Palomino505 Vine St.
Across Vine Street we went, inside the Macy's building, up an escalator and into Palomino. I've never eaten a full meal here, but I did remember Palomino from previous "Big To Do" outings. Theirs were typically among the skimpiest of servings and this year was no different.
On the menu, Palomino describes "Italian style meatballs (plural) with rich tomato sauce topped with citrus cheese and toasted pistachios." Sounds fine, but what we got was quite different. First, each person only got one meatball, slighly larger than what you'd find in a can of Chef Boyardee spaghetti. It was topped with a little tomato sauce, but no cheese or pistachios. The server was very adamant that we present her with our ticket before we had the privilege of ingesting anything. While the meatball wasn't entirely unfortunate tasting, I wondered aloud if it might have come from the freezer. Did this lone meatball truly represent the quality of food one would expect from Palomino? I didn't think so. So why serve it?
Boi Na Braza441 Vine St.

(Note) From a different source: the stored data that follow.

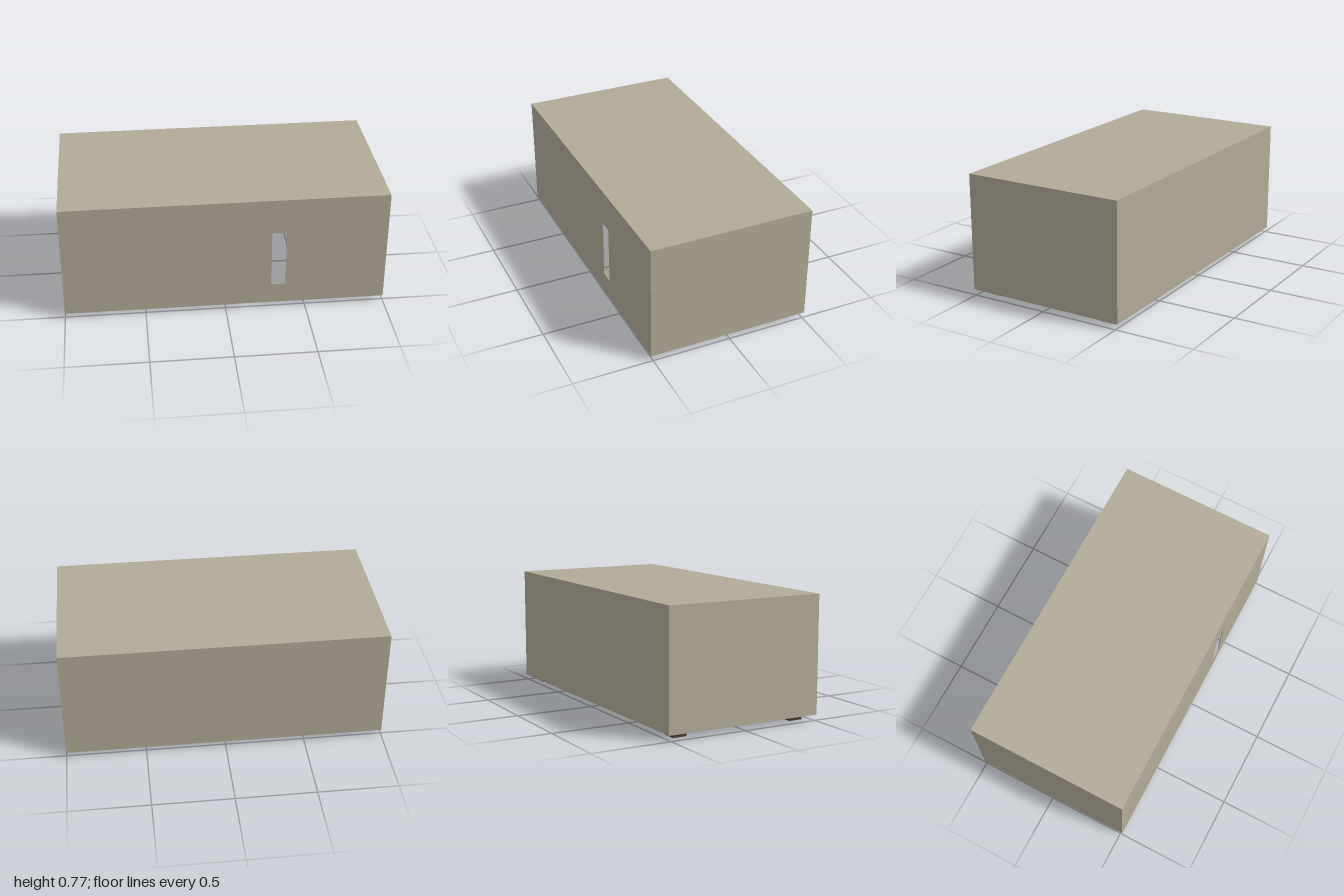
import * as THREE from 'three';

const W = 2, D = 1.026, TOP = 0.767, HEM = 0.035, T = 0.006;

export function createModel() {
  const model = new THREE.Group();
  const cloth = new THREE.MeshStandardMaterial({ color: 0xb2aa97 });
  const wood = new THREE.MeshStandardMaterial({ color: 0x4a362b });

  const add = (name, geometry, material, x, y, z) => {
    const mesh = new THREE.Mesh(geometry, material);
    mesh.name = name;
    mesh.position.set(x, y, z);
    model.add(mesh);
  };
  const box = (name, w, h, d, material, x, y, z) =>
    add(name, new THREE.BoxGeometry(w, h, d), material, x, y, z);

  // Cloth cover, open below: top, back and two sides
  const drop = TOP - T - HEM, midY = HEM + drop / 2;
  box('clothTop', W, T, D, cloth, 0, TOP - T / 2, 0);
  box('clothBack', W, drop, T, cloth, 0, midY, -(D - T) / 2);
  for (const s of [-1, 1]) {
    box(s > 0 ? 'clothLeft' : 'clothRight', T, drop, D - 2 * T, cloth, s * (W - T) / 2, midY, 0);
  }

  // Front of the cloth with its upright slot
  const rect = (path, x0, y0, x1, y1) =>
    path.moveTo(x0, y0).lineTo(x1, y0).lineTo(x1, y1).lineTo(x0, y1).closePath();
  const front = rect(new THREE.Shape(), -W / 2, HEM, W / 2, TOP - T);
  front.holes.push(rect(new THREE.Path(), 0.283, 0.168, 0.374, 0.54));
  add('clothFront', new THREE.ExtrudeGeometry(front, { depth: T, bevelEnabled: false }),
    cloth, 0, 0, D / 2 - T);

  // Table hidden under the cloth
  const UNDER = 0.705, LEG = 0.088, LX = 0.891, LZ = 0.405;
  const RAIL = 0.135, RT = 0.04;
  box('tableTop', 1.96, 0.05, 0.99, wood, 0, UNDER + 0.025, 0);
  for (const s of [-1, 1]) {
    for (const t of [-1, 1]) {
      box('leg', LEG, UNDER, LEG, wood, s * LX, UNDER / 2, t * LZ);
    }
    box('longRail', 2 * LX - LEG, RAIL, RT, wood, 0, UNDER - RAIL / 2, s * LZ);
    box('shortRail', RT, RAIL, 2 * LZ - LEG, wood, s * LX, UNDER - RAIL / 2, 0);
  }
  return model;
}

Out the door, we continued south until we hit Boi Na Braza. The Brazilian steakhouse concept has always seemed compelling, but it's simply not in my budget to fork over $50 a person for the all-out meat-fest. I may change my mind one day. After all, this month they offer a $50 gift certificate for $25 on their website. Boi Na Braza had one of the best, meatiest (and spiciest) samples the first year of "The Big To Do," but they've stumbled subsequently. In a truly mystifying move, the restaurant has opted to serve a dessert item the last two years. What we got this time was a plastic shot glass of "strawberry cream topped with Creme de Cassis." By the meat gods, why? The whole point of "The Big To Do" is to expose people to your food and entice them to return for a full meal, no? How does a steakhouse serving what amounted to a swig of strawberry yogurt achieve this end?
JeanRo Bistro413 Vine St.
My tongue now thick with strawberry, we headed a few doors down Vine Street to JeanRo Bistro. Ever since my girlfriend and I returned from a trip to Paris, she's wanted to eat a meal here. "It reminds me of France," she smiled as we stepped through the door. JeanRo's sample was a "warm local potato salad with 22-month Mountain Ham." Red potatoes always seem tastier than other variations, and this was no different. The perfect marriage of a delicate, mayonnaisy sauce and the bacon-like ham made for a delicious, surprisingly light, refreshing potato salad.
Local 127127 W. 4th St.
Our final restaurant stop was the new Local 127, housed in the space formerly known as Pigall's. Once inside, we hiked up a short flight of stairs to the uber-trendy bar and lounge, where we were served a crostini topped with "Smoked Golden Trout with Creme Fraiche and Herbs." The trout was superb: very fresh tasting, with not a hint of fishiness, a pleasing smoky flavor well balanced by the light Creme Fraiche. If I were one of those people who felt comfortable in trendy restaurants, Local 127 would be among the top of my "must" list. Their sample made me want to come back.
The clear winners in this year's "The Big To Do" were Bootsy's, Local 127, JeanRo and Via Vite. Give these restaurants a try, especially Bootsy's, since the menu and concept will soon be changing per Jeff Ruby. If you've never tried "The Big To Do," we highly recommend doing so next year. More information is available on the official website.
Price: Moderately Expensive ($11 - $16 per person)